## [EXERCISE DESCRIPTION]
For each line below with the word "range", write out a copy.

======== DATA FOR THIS TASK ========

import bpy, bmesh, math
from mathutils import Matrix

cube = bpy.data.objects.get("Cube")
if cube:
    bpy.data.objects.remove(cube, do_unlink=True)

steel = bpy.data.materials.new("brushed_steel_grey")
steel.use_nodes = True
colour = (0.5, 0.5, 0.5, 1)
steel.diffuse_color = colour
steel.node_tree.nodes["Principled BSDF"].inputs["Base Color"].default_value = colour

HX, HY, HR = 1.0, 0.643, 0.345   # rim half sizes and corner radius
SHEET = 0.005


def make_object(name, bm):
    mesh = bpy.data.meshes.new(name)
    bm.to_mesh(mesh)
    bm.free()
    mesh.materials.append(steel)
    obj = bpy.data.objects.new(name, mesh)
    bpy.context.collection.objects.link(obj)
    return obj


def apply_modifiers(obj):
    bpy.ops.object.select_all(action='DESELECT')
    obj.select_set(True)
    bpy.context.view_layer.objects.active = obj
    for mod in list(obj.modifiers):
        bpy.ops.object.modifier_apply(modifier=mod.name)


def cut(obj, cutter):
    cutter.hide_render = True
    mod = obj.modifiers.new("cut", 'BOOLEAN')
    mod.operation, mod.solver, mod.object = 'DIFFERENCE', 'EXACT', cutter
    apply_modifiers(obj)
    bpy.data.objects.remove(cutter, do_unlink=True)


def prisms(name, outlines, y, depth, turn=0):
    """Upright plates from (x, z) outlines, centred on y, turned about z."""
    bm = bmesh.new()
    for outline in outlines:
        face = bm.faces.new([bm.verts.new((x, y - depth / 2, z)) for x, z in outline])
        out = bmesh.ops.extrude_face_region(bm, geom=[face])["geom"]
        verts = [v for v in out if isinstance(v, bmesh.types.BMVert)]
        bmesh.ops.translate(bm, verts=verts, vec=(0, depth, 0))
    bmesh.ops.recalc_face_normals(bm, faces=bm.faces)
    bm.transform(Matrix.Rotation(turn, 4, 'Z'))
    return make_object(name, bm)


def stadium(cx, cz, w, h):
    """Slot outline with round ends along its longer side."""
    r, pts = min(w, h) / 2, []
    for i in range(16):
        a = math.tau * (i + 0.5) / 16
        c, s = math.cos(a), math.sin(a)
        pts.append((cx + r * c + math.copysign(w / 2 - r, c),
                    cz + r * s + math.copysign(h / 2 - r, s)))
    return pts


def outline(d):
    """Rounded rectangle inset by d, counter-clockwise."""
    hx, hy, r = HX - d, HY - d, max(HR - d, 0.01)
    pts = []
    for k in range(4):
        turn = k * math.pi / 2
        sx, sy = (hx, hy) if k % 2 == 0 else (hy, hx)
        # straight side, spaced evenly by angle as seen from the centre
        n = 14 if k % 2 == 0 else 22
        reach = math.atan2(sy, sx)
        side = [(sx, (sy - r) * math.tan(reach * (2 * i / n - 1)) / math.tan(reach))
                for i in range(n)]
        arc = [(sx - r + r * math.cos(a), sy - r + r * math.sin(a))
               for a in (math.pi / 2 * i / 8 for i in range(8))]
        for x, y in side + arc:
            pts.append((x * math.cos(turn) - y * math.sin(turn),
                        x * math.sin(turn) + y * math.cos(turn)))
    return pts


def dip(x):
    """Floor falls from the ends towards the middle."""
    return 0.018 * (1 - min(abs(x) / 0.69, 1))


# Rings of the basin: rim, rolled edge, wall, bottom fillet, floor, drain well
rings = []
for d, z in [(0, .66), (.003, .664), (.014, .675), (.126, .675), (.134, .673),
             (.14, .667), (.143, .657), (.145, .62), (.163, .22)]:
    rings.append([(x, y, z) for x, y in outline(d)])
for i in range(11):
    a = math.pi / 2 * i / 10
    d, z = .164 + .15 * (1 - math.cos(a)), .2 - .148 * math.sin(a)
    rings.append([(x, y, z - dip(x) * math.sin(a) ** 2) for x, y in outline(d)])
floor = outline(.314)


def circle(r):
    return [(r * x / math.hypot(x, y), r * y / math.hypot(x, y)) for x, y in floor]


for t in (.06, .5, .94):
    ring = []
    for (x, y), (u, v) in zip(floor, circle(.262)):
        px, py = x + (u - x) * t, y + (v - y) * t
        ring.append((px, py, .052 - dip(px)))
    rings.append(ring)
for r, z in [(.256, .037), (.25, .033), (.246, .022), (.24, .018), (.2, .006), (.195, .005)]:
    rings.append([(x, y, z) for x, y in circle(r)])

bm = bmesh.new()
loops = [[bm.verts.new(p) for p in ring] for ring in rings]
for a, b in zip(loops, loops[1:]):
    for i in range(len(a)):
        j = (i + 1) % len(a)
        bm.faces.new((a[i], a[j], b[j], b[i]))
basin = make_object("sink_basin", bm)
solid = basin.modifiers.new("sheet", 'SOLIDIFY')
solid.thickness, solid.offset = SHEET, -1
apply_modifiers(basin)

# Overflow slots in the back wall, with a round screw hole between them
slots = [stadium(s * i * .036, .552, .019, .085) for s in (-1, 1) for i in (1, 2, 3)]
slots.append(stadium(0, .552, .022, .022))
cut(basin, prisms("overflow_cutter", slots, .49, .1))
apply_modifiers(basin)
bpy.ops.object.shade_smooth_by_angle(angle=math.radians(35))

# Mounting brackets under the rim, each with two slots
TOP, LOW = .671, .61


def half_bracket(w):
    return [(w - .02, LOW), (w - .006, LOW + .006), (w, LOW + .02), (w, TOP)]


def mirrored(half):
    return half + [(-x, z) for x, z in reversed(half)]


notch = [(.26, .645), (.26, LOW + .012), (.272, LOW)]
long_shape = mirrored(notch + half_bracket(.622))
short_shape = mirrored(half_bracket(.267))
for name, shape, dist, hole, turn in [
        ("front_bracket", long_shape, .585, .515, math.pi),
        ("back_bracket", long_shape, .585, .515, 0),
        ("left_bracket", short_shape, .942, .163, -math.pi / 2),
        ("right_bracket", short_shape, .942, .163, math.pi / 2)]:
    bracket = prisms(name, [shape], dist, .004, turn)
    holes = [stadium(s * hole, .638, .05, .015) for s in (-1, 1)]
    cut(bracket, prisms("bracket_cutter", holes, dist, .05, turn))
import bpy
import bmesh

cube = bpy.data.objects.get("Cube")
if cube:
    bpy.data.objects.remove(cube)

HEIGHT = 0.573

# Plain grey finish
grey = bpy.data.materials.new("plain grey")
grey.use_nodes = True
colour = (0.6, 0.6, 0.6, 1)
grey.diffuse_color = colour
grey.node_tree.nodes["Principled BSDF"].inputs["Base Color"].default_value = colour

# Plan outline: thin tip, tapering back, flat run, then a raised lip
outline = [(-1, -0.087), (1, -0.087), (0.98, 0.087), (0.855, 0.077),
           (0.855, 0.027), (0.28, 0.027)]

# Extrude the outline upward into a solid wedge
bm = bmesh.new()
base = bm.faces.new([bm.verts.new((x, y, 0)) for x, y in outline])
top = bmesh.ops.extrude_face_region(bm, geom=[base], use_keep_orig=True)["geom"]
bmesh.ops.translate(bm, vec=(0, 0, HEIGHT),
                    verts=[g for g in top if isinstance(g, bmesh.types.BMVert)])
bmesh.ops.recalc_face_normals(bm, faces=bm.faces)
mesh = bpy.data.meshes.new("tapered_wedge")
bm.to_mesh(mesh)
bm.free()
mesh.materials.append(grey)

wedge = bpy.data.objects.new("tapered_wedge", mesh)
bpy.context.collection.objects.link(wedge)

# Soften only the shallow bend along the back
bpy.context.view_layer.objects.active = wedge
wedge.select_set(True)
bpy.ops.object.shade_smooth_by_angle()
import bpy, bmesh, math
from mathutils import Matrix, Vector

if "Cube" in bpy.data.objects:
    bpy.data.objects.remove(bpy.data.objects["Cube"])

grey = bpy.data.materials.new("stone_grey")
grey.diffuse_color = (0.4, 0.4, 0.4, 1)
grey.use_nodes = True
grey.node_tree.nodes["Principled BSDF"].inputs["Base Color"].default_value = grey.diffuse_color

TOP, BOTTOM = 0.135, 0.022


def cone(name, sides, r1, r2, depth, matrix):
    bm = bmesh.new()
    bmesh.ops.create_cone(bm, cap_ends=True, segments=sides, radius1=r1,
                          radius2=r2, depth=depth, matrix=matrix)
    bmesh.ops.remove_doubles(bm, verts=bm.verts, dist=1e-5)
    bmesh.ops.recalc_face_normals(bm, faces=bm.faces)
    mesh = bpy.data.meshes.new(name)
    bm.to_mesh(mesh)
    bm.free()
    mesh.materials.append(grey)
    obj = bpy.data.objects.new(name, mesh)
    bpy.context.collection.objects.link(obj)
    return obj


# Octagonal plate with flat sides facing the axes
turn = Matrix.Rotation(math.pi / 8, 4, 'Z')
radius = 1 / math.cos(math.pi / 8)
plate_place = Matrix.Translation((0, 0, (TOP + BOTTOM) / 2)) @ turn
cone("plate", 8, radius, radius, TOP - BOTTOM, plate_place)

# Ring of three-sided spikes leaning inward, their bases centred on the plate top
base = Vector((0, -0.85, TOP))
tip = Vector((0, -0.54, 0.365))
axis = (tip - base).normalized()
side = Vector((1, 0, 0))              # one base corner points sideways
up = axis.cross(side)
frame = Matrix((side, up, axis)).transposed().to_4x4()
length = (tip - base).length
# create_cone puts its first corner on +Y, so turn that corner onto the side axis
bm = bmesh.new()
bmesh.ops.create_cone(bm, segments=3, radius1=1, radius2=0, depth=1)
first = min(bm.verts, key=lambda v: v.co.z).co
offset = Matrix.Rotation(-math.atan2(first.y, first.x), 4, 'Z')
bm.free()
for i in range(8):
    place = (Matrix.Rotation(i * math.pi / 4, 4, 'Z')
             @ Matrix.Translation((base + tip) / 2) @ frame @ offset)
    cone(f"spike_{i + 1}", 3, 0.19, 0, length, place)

========

## [TASK RESPONSE]
    for i in range(16):
    for k in range(4):
                for i in range(n)]
               for a in (math.pi / 2 * i / 8 for i in range(8))]
for i in range(11):
    for i in range(len(a)):
for i in range(8):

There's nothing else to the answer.